[Saved entries]
---------------

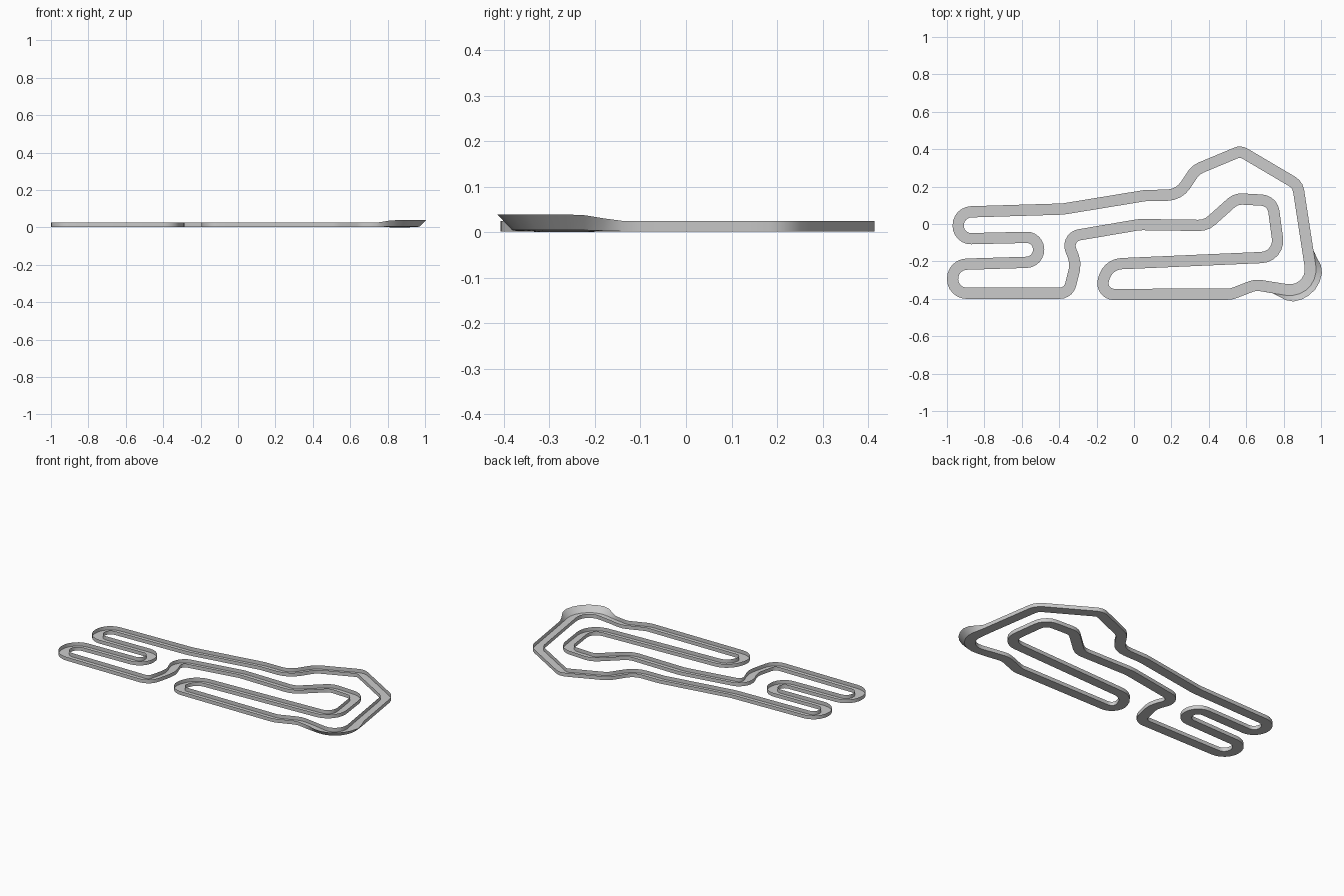
import bpy, bmesh, math
from mathutils import Vector

if "Cube" in bpy.data.objects:
    bpy.data.objects.remove(bpy.data.objects["Cube"])

# Centreline corners: x, y, fillet radius (clockwise loop, outside on the left)
CORNERS = [
    (-0.97, -0.37, .08), (-0.97, -0.217, .08), (-0.51, -0.203, .07), (-0.51, -0.07, .07),
    (-0.94, -0.08, .07), (-0.94, 0.063, .08), (-0.38, 0.08, .2), (0.06, 0.152, .12),
    (0.24, 0.155, .12), (0.33, 0.29, .09), (0.57, 0.39, .05), (0.875, 0.21, .07),
    (0.965, -0.375, .11), (0.65, -0.325, .09), (0.52, -0.375, .1), (-0.19, -0.377, .06),
    (-0.135, -0.215, .1), (0.78, -0.175, .09), (0.74, 0.125, .07), (0.545, 0.135, .08),
    (0.385, -0.008, .1), (0.03, -0.003, .2), (-0.365, -0.07, .07), (-0.31, -0.21, .12),
    (-0.35, -0.37, .06)]
HALF = 0.03       # half the road width
FLOOR, TOP = 0.002, 0.025


def centreline(corners):
    """Round each corner with an arc; add points along the straights."""
    pts, n = [], len(corners)
    for i, (x, y, r) in enumerate(corners):
        p = Vector((x, y))
        a = Vector(corners[i - 1][:2]) - p
        b = Vector(corners[(i + 1) % n][:2]) - p
        room = 0.49 * min(a.length, b.length)
        a.normalize()
        b.normalize()
        half = a.angle(b) / 2
        t = min(r / math.tan(half), room)
        r = t * math.tan(half)
        centre = p + (a + b).normalized() * (r / math.sin(half))
        start, end = p + a * t - centre, p + b * t - centre
        turn = math.pi - 2 * half
        steps = max(2, round(turn / math.radians(15)))
        arc = []
        for k in range(steps + 1):
            f = k / steps
            v = (start * math.sin((1 - f) * turn) + end * math.sin(f * turn)) / math.sin(turn)
            arc.append(centre + v)
        if pts:
            gap = (arc[0] - pts[-1]).length
            last = pts[-1]
            m = max(1, round(gap / 0.04))
            pts += [last.lerp(arc[0], k / m) for k in range(1, m)]
        pts += arc
    clean = [pts[0]]
    for q in pts[1:]:
        if (q - clean[-1]).length > 0.004:
            clean.append(q)
    return clean


def bank(p):
    """1 in the banked corner, fading to 0 on the straights."""
    d = (p - Vector((0.925, -0.33))).length
    f = min(1, max(0, (0.19 - d) / 0.11))
    return f * f * (3 - 2 * f)


# Road channel: floor with an upright wall on both sides
pts = centreline(CORNERS)
n = len(pts)
bm = bmesh.new()
rings = []
for i, p in enumerate(pts):
    d0 = (p - pts[i - 1]).normalized()
    d1 = (pts[(i + 1) % n] - p).normalized()
    t = (d0 + d1).normalized()
    side = Vector((-t.y, t.x)) / max(0.7, t.dot(d1))
    w = bank(p)
    section = [(HALF + 0.032 * w, TOP + 0.014 * w), (HALF, FLOOR + 0.003 * w),
               (-HALF, FLOOR * (1 - w)), (-HALF, TOP)]
    rings.append([bm.verts.new((*(p + side * s), z)) for s, z in section])
for i in range(n):
    a, b = rings[i], rings[(i + 1) % n]
    for k in range(3):
        bm.faces.new((a[k], a[k + 1], b[k + 1], b[k]))

mesh = bpy.data.meshes.new("race_track")
bm.to_mesh(mesh)
bm.free()
track = bpy.data.objects.new("race_track", mesh)
bpy.context.collection.objects.link(track)
bpy.context.view_layer.objects.active = track
track.select_set(True)
bpy.ops.object.shade_smooth_by_angle(angle=math.radians(30))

---------------

After locating the line holding "HALF = 0.03" above, output exactly that line and every line after it through the line holding "for i, (x, y, r)". Include nothing else.

[Output below]
HALF = 0.03       # half the road width
FLOOR, TOP = 0.002, 0.025


def centreline(corners):
    """Round each corner with an arc; add points along the straights."""
    pts, n = [], len(corners)
    for i, (x, y, r) in enumerate(corners):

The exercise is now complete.